Sunday, October 24, 1999 Published at 22:34 GMT 23:34 UK
Relaunch for News 24
After almost two years on-air, News 24 - BBC TV's first rolling news channel - is relaunching on Monday 25 October with a new colour scheme and set. The controller of BBC TV news channels, Tim Orchard, talks to News Online about the changes.
We've gone for a more solid and substantial look than the current set which had attracted criticism from viewers. The set has been designed to reflect the enormous amount of material that flows through the channel each day: two monitor walls - in the BBC News colour of China Red - dominate the background. Visual links to the BBC News Online site demonstrate how the services complement each other.
The desk is surrounded by glass panels allowing viewers the opportunity to get a hint of the activity that it takes to keep a refreshed rolling news service on air but without too much distraction.
The message is simple - you still have the TV news programmes from the BBC that you know and trust at set times of the day but it is happening all the time on this channel.
Will the presenters' "look" change too?
We've decided that the male news presenters should put their jackets on when broadcasting. The "shirtsleeves" look has been controversial and we concluded that what people wear shouldn't detract from the main job - presenting the latest news in an authorattive way.
Will there be fresh faces and loss of established ones?
During our two years on air we have seen a number of changes and if circumstances dictate this will continue. But the re-brand is more about reflecting - through the look - the growing authority of the channel's journalism.
What message is the new look designed to convey about News 24?
That it belongs at the heart of the BBC News operation - viewers turning to the channel will instantly recognise the relationship with the flagship bulletins on BBC One. We want to ensure that there is clear recognition that BBC News 24 is from the same stable as the traditional programmes and that the channel gets the respect that its journalism deserves.

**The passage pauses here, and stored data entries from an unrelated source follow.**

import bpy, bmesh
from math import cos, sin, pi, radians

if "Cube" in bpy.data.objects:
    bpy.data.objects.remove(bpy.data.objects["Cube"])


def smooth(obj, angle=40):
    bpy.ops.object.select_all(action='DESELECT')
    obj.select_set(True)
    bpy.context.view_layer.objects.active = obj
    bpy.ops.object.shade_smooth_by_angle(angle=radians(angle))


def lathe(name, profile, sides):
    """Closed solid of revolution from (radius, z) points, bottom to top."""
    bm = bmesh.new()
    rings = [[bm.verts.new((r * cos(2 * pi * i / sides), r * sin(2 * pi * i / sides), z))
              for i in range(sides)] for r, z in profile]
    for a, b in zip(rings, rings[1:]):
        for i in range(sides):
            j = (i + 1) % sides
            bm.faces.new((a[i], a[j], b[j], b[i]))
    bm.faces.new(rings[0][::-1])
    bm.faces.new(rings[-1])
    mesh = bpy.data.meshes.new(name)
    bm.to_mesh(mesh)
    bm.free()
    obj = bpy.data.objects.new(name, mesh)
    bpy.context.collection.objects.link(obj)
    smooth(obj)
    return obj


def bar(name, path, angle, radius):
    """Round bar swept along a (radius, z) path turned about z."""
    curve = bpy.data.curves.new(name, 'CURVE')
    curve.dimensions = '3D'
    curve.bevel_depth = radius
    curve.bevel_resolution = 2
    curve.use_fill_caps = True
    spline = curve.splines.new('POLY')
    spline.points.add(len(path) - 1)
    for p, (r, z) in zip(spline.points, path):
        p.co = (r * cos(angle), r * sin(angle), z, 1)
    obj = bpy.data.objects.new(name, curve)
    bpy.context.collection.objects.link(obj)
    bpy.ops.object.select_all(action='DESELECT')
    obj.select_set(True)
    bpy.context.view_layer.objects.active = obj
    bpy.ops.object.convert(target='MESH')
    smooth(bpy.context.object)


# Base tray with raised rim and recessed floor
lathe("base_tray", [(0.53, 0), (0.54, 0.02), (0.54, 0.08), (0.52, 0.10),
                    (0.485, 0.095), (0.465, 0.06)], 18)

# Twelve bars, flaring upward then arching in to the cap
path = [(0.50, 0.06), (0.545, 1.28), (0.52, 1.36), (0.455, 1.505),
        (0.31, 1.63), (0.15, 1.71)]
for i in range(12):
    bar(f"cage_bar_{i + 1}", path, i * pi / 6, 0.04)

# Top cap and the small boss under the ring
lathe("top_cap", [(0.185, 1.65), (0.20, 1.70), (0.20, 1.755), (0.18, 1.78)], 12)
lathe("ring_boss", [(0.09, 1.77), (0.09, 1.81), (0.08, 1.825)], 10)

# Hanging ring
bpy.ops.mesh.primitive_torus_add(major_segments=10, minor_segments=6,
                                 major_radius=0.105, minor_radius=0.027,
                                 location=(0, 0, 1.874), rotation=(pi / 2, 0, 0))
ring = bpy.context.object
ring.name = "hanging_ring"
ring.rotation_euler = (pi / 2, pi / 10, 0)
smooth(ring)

Why have you carried out these changes?
The channel has grown impressively in its first two years - but there has been confusion in the minds of some people about its role in relation to the more established BBC News programmes. As more and more people buy into digital television, so the role the channel plays will grow - and we want to ensure that viewers can be confident that BBC TV News is available to them whenever they chose to watch.
We have worked closely with Martin Lambie Nairn and his team - Martin designed the original flag motif for BBC News 24 and was the guiding light behind the recent changes to the BBC One bulletins. Together we have adapted that look to fit the channel's brief.
Are you responding to audience demand?
In some ways, yes. There have been critical comments about the current look and research suggests that some people have been unclear as to why the channel look is so distinct from the rest of news. But we, too, are clear that - like jackets - if people are talking too much about the set and look they're not being allowed to concentrate on the first-class news service we provide.
Will the new look be reflected in a change in the content and style of your programming?
Throughout this year, we have been looking at what we offer each hour - we've done research which points to trends in the way people watch us. So earlier in the summer we amended the hourly line-up to better reflect the needs of the audience. The re-design will reinforce this but essentially the work done in the summer will continue.
News 24's audience figures have improved in recent months, how do you think the changes will affect this upturn?
We're watched by around five and a half million viewers a week - that's a pretty decent start but we have ambitions for that to grow. The channel is available in just under three million cable homes and now, we believe, in around two million "digital" homes. So as the number of households who can receive us grows, we have to be out there fighting for their attention. There is so much choice in multi-channel homes that audiences will always be lower than on traditional terrestrial networks: our task is to persuade people with lots of choice that, however and whenever they want news, it is to the BBC that they turn.
Can you see the channel undergoing frequent revamps in future?
No. This change, two years in, reflects and underlines the growing importance of the channel and we will now seek to consolidate and grow around our current editorial backed by a clean, and contemporary look.
What do you hope for the future of News 24?
That its early reputation - long since unfair - gives way to a recognition that the BBC's continuous news channel is where people turn to for breaking news and when their lifestyle dictates that they can't meet the fixed points that news occupies in the BBC One schedule. It's good, will get better and, unquestionably, will become a bigger part of people's lives.
TV and Radio